▸ WHAT YOU WILL DO
Beginning with the opening line, set down each line of the material below exactly, stopping once the line with "angle_limit=0.02, verts=bm.verts[:], edges=bm.edges[:])" is done.

-*-*-

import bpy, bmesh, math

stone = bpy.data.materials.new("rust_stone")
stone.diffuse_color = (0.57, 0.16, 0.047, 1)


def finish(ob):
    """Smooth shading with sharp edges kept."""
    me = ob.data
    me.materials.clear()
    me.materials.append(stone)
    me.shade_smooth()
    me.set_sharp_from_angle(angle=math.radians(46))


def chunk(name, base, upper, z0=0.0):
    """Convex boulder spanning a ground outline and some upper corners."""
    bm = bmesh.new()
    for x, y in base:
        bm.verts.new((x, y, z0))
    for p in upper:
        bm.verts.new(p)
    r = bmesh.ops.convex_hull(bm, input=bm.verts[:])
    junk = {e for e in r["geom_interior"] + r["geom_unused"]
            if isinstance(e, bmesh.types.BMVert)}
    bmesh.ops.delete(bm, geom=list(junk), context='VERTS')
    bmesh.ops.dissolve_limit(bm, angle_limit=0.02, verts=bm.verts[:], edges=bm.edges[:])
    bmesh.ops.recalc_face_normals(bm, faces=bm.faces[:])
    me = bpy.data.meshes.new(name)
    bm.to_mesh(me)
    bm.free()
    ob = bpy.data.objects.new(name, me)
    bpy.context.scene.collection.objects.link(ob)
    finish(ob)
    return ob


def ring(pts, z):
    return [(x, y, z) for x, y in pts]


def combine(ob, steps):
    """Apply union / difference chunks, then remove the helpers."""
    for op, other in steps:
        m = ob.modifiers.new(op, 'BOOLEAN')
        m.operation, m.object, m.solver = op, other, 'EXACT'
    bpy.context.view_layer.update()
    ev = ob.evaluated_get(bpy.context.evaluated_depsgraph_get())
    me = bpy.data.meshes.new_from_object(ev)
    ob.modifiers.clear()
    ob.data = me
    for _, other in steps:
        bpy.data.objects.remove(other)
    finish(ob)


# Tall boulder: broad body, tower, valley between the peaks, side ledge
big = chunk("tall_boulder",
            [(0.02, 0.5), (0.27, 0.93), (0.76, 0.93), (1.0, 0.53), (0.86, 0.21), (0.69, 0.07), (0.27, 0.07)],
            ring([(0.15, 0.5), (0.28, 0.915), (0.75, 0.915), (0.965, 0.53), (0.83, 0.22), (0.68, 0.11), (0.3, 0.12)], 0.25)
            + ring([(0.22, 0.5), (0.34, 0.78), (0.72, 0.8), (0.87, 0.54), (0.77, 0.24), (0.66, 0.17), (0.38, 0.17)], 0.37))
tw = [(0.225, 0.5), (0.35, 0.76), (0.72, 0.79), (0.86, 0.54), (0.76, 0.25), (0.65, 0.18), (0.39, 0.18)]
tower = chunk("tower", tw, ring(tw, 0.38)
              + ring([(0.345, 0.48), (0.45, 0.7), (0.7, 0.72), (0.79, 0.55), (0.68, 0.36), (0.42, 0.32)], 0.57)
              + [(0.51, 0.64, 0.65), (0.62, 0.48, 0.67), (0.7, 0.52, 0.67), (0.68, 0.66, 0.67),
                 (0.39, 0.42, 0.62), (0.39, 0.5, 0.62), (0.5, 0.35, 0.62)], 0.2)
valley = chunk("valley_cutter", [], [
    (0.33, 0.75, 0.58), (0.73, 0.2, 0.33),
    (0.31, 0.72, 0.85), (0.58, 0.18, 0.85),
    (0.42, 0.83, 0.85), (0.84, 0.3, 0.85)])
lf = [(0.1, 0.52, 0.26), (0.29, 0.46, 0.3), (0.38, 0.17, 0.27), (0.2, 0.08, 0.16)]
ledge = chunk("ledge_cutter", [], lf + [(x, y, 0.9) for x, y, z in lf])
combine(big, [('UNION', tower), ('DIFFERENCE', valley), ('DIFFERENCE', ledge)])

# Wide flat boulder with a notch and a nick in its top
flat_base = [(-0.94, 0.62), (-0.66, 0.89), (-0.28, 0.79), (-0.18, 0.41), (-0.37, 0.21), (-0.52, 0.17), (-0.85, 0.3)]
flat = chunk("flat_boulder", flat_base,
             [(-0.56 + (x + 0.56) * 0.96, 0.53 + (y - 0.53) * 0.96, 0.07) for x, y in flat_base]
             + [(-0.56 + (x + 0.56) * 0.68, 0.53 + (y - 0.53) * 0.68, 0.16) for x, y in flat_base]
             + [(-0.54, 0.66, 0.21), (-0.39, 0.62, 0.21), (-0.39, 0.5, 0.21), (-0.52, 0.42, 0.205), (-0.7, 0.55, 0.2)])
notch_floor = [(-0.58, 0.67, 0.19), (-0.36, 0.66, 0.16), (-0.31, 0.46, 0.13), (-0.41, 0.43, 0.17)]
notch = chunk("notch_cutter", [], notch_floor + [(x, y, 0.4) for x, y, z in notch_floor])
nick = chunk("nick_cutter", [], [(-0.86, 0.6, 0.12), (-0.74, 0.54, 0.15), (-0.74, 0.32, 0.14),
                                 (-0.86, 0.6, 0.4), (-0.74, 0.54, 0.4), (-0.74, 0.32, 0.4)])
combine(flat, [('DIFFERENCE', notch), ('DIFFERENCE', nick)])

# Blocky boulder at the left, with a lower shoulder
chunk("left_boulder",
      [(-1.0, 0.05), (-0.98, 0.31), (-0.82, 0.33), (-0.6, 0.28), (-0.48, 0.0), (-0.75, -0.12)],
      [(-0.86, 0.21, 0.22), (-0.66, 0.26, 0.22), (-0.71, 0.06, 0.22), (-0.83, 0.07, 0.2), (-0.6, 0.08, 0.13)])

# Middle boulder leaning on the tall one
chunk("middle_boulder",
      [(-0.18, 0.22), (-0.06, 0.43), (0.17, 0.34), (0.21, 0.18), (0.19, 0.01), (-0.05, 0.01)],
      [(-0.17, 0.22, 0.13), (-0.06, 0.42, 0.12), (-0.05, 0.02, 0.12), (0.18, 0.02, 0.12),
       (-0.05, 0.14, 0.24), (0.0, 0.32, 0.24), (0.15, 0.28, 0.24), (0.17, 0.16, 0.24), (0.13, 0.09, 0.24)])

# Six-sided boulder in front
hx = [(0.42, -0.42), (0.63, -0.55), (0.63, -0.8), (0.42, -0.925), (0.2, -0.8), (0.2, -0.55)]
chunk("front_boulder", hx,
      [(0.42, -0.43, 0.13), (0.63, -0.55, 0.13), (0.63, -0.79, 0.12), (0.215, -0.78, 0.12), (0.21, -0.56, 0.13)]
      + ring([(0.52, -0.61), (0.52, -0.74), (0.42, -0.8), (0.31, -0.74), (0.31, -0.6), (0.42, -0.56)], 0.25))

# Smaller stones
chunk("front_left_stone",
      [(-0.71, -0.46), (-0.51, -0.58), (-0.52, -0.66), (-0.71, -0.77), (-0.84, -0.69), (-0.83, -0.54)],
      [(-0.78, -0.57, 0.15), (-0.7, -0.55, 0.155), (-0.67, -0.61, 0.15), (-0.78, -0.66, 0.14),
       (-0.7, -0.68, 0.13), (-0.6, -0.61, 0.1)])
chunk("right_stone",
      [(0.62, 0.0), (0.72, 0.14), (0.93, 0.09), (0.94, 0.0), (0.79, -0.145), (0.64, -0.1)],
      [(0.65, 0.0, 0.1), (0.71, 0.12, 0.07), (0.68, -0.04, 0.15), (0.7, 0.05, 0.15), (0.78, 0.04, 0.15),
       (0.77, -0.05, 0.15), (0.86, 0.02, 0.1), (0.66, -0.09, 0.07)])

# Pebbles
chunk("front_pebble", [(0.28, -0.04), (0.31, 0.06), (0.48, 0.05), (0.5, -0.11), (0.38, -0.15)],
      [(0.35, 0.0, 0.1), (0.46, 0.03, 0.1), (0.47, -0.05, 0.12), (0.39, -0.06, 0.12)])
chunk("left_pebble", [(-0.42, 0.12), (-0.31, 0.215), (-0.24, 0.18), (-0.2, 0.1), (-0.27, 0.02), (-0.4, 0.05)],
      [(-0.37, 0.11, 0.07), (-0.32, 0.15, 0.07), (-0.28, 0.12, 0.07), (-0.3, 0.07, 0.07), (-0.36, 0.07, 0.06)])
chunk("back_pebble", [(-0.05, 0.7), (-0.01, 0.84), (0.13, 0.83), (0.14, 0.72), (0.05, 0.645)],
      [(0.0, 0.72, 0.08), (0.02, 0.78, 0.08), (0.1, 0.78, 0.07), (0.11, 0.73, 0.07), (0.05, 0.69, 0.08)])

-*-*-

▸ RESPONSE TO THIS TASK
import bpy, bmesh, math

stone = bpy.data.materials.new("rust_stone")
stone.diffuse_color = (0.57, 0.16, 0.047, 1)


def finish(ob):
    """Smooth shading with sharp edges kept."""
    me = ob.data
    me.materials.clear()
    me.materials.append(stone)
    me.shade_smooth()
    me.set_sharp_from_angle(angle=math.radians(46))


def chunk(name, base, upper, z0=0.0):
    """Convex boulder spanning a ground outline and some upper corners."""
    bm = bmesh.new()
    for x, y in base:
        bm.verts.new((x, y, z0))
    for p in upper:
        bm.verts.new(p)
    r = bmesh.ops.convex_hull(bm, input=bm.verts[:])
    junk = {e for e in r["geom_interior"] + r["geom_unused"]
            if isinstance(e, bmesh.types.BMVert)}
    bmesh.ops.delete(bm, geom=list(junk), context='VERTS')
    bmesh.ops.dissolve_limit(bm, angle_limit=0.02, verts=bm.verts[:], edges=bm.edges[:])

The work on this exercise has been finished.